A. For Spanish Catalonia, it makes a good deal of sense as it is a completely independent region within a federation. And, more to the point, Spanish Catalonia is possibly the most productive region in Spain and as such, one of the biggest contributors to the Spanish government’s tax coffers. So, I think for Spain, there is a big possibility that independence could happen simply because it makes sense.
Q. But not for French Catalonia?
A. No. In my opinion, that’s a pipe dream. French Catalonia, this region I live in, has been part of France for 300 years and Catalonian identity isn't something I really think about a lot. I’m French but I also feel Catalan as well.
Q. The political paradigm is also a bit different, isn’t it?
A. Absolutely. In France, all things flow from Paris, and that means all money, all decision-making, everything. It’s how France is run and that is not going to change. Here, we might like to think of ourselves as Catalonian but we are French first.
Q. The ambience at La Dorade is very attractive. Whenever I come by, there is opera playing. I take it you are a fan?
A. Yes. I do love opera and apparently our clients love it as well. We get great feedback on that and people thank us for not playing the Musak or pop music that you hear everywhere else. For me, it’s about providing a restive environment for the guests and opera seems to go over. I’ve never had a complaint about it.
Q. So why do you do it? What does being a hotelier give you?
A. We have clients that come from all over the world and, quite frankly, I like the feeling that I can provide them with a pleasurable environment. They don’t come here just to sleep and drink. We offer them a full service so to speak because we are small and we can. From the time they arrive to the moment they leave, we do everything we can to make their time spent here enjoyable. And it is a real pleasure for us to see them coming back over and over again.
Q. How many actually do come back?
A. About one third of our customers coming here for the first time will return. That’s our experience. And we make some very great friendships with our clients. Anne and I have invitations to visit people all over the world from clients who have been charmed by their stay here.
Q. What’s the interest in cycling? I notice there are often cycling clubs here on the weekends.
A. Cerbere is actually the end point for people who want to do the run across the Pyrenees mountain range. There are organized runs that start in Hendaye, the most south-westerly commune in France, and end in Cerbere, the most south-easterly commune in France. It brings a lot of English speaking people here as most of these bike tours are organized by several English tour groups—Marmot, Bike Alive or Bike Pyrenees among them--and they finish in front of my hotel, often with champagne in hand.
Q. It's an ambitious 100 hour run, isn't it?
A. Yes, that’s the goal. They start on Monday and cycle across the Pyrenees and finish on Friday. So during the trip they lead a pretty monastic life and by the time they get here, they are in the mood to celebrate.
Q. The railway has been a livelihood for many in Cerbere but with the bullet train now skirting Cerbere and going through Le Boulou, will times get tough here?

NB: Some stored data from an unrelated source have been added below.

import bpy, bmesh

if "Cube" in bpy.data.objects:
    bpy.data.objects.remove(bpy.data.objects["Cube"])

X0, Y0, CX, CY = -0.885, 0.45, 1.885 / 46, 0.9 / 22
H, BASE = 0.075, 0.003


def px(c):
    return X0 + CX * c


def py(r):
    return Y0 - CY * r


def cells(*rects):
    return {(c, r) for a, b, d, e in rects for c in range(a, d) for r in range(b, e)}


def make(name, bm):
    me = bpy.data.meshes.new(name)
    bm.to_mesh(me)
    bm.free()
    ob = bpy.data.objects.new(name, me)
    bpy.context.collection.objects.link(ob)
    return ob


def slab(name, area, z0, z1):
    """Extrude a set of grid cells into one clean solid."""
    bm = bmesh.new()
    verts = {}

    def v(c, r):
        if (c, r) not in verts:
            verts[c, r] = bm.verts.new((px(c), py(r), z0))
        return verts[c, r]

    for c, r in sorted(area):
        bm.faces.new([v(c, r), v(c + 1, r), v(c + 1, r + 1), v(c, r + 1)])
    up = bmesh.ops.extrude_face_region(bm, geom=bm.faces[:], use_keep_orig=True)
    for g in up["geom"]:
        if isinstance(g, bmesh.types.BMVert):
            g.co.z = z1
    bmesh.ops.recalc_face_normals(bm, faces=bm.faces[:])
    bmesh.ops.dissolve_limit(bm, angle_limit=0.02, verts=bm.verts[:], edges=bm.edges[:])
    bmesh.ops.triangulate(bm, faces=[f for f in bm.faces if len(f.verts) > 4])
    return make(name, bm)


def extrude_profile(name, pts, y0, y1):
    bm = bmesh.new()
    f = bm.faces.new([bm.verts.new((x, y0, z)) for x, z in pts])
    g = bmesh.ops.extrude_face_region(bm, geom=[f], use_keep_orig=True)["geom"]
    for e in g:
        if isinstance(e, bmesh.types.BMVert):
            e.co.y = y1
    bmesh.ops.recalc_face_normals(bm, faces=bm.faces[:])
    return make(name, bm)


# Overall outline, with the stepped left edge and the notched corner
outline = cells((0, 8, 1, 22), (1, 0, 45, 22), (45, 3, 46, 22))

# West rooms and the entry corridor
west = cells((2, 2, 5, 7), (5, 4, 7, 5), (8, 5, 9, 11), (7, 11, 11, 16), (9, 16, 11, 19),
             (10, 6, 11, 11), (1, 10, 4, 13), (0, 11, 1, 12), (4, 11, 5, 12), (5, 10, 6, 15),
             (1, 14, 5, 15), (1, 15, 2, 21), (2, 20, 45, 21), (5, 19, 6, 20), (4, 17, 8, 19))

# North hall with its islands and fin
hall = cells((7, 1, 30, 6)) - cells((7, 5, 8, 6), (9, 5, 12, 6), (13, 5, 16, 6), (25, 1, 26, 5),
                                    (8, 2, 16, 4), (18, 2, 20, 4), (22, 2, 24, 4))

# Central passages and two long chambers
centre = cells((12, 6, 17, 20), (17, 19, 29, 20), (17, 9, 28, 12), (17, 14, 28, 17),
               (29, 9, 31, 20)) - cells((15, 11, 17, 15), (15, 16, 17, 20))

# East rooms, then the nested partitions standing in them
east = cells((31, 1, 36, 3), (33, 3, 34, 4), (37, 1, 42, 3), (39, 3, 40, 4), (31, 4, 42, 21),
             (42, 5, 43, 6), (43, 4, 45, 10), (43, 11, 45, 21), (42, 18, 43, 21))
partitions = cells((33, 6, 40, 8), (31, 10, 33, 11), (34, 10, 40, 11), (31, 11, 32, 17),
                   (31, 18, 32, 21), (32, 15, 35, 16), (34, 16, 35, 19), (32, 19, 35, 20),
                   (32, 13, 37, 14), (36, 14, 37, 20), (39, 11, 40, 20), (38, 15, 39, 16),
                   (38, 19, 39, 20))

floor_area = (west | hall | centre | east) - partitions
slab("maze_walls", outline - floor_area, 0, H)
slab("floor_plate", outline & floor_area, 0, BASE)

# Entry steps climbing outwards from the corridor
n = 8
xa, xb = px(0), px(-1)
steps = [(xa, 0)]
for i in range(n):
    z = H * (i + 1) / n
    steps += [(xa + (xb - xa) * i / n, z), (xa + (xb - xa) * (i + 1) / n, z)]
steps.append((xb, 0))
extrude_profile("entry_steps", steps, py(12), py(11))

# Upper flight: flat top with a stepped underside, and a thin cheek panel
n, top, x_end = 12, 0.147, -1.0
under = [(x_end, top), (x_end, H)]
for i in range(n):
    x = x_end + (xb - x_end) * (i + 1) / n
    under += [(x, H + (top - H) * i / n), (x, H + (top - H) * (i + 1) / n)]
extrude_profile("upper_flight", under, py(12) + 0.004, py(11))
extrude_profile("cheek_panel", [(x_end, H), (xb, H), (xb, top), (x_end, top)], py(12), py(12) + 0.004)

A. Stopping the international traffic going through Cerbere hasn’t made it easy on the local economy but I certainly don’t fear for the future. Cerbere, like every other place in the world, has its ups and downs but there will always be tourism and there are there more and more people coming here to live. We are not lighting cigars with paper money but Cerbere has a sunny future and one I predict will be as colourful as its past.
***La Dorade Hotel and Restaurant (top right)
**New Year's Day- 2014 - Jazz, swimming and hot mulled wine, Port Cerbere
Belvedere du Rayon Verte (middle right)
**La Retirada - Photo Exhibition on the border of France and Spain of the 1939 flight of refugees from Spain into France before Franco closed the borders.
**Anne Maurice (bottom right)
**Cerbere Train Station (bottom left)
Ruins-Querroig Castle Cerbere (bottom right)
** Folk Dancing, Place de la Republique
[**copyright by Marlene Edmunds]
[***copyright by Yves Maurice]